• _What is being asked_: After locating the line that contains "# Thin ledges marking the floors" in the records below, write out exactly that line and each line after it through the one that contains "bm.faces.new([bm.verts.new((p.x, p.y, TOP))", and nothing else.

• _Data for processing_:

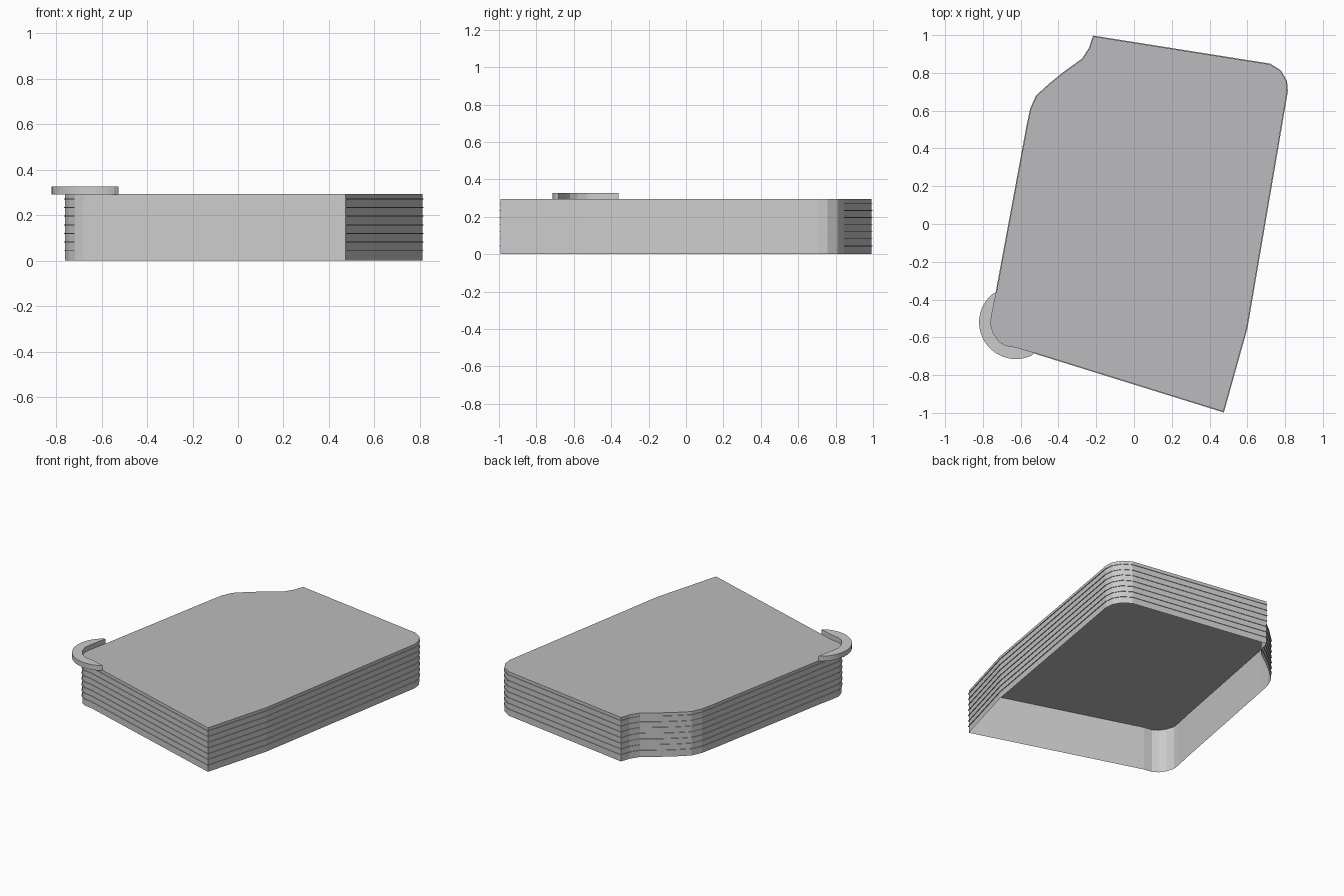
import bpy, bmesh, math
from mathutils import Vector

if "Cube" in bpy.data.objects:
    bpy.data.objects.remove(bpy.data.objects["Cube"])

TOP = 0.294

# Outline of the block, counter-clockwise from the front right corner
outline = [Vector(p) for p in [
    (0.473, -0.993), (0.597, -0.55), (0.811, 0.704), (0.806, 0.757), (0.775, 0.81),
    (0.72, 0.845), (-0.214, 0.993), (-0.235, 0.93), (-0.272, 0.873), (-0.368, 0.804),
    (-0.447, 0.74), (-0.516, 0.677), (-0.546, 0.61), (-0.565, 0.52), (-0.728, -0.36),
    (-0.752, -0.475), (-0.76, -0.53), (-0.744, -0.58), (-0.717, -0.62),
    (-0.68, -0.643), (-0.627, -0.651)]]


def offset(points, d):
    """Push a closed outline outwards by d."""
    out = []
    for i, p in enumerate(points):
        a = (p - points[i - 1]).normalized()
        b = (points[(i + 1) % len(points)] - p).normalized()
        na, nb = Vector((a.y, -a.x)), Vector((b.y, -b.x))
        out.append(p + (na + nb) * d / (1 + na.dot(nb)))
    return out


def finish(bm, name, color=None):
    me = bpy.data.meshes.new(name)
    bm.to_mesh(me)
    bm.free()
    ob = bpy.data.objects.new(name, me)
    bpy.context.collection.objects.link(ob)
    if color:
        mat = bpy.data.materials.new(name)
        mat.diffuse_color = color
        mat.use_nodes = True
        mat.node_tree.nodes["Principled BSDF"].inputs["Base Color"].default_value = mat.diffuse_color
        me.materials.append(mat)
    return ob


def loft(bm, profile):
    """Sweep (offset, z) steps round the outline."""
    rings = [[bm.verts.new((p.x, p.y, z)) for p in offset(outline, d)] for d, z in profile]
    n = len(outline)
    for lo, hi in zip(rings, rings[1:]):
        for i in range(n):
            j = (i + 1) % n
            bm.faces.new((lo[i], lo[j], hi[j], hi[i]))


# Walls, open underneath
bm = bmesh.new()
loft(bm, [(0, 0), (0, TOP)])
finish(bm, "walls")

# Thin ledges marking the floors
bm = bmesh.new()
for k in range(7):
    z = 0.044 + 0.038 * k
    loft(bm, [(0, z - 0.002), (0.004, z - 0.002), (0.004, z + 0.002), (0, z + 0.002)])
finish(bm, "floor_ledges")

# Flat roof
bm = bmesh.new()
bm.faces.new([bm.verts.new((p.x, p.y, TOP)) for p in outline])
finish(bm, "roof", (0.5, 0.5, 0.51, 1))

# Crescent canopy hugging the rounded corner
c, r = Vector((-0.625, -0.52)), 0.195
end = Vector((-0.525, -0.682))
inner = outline[14:] + [end]
a0 = math.atan2(*(inner[0] - c).yx)
a1 = math.atan2(*(end - c).yx) + 2 * math.pi
arc = [c + r * Vector((math.cos(a), math.sin(a)))
       for a in (a0 + (a1 - a0) * i / 24 for i in range(1, 24))]
bm = bmesh.new()
base = bm.faces.new([bm.verts.new((p.x, p.y, TOP - 0.002)) for p in [inner[0]] + arc + inner[:0:-1]])
ext = bmesh.ops.extrude_face_region(bm, geom=[base], use_keep_orig=True)
bmesh.ops.translate(bm, vec=(0, 0, 0.034),
                    verts=[v for v in ext["geom"] if isinstance(v, bmesh.types.BMVert)])
bmesh.ops.recalc_face_normals(bm, faces=bm.faces)
finish(bm, "corner_canopy")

• _Solution for this problem_:
# Thin ledges marking the floors
bm = bmesh.new()
for k in range(7):
    z = 0.044 + 0.038 * k
    loft(bm, [(0, z - 0.002), (0.004, z - 0.002), (0.004, z + 0.002), (0, z + 0.002)])
finish(bm, "floor_ledges")

# Flat roof
bm = bmesh.new()
bm.faces.new([bm.verts.new((p.x, p.y, TOP)) for p in outline])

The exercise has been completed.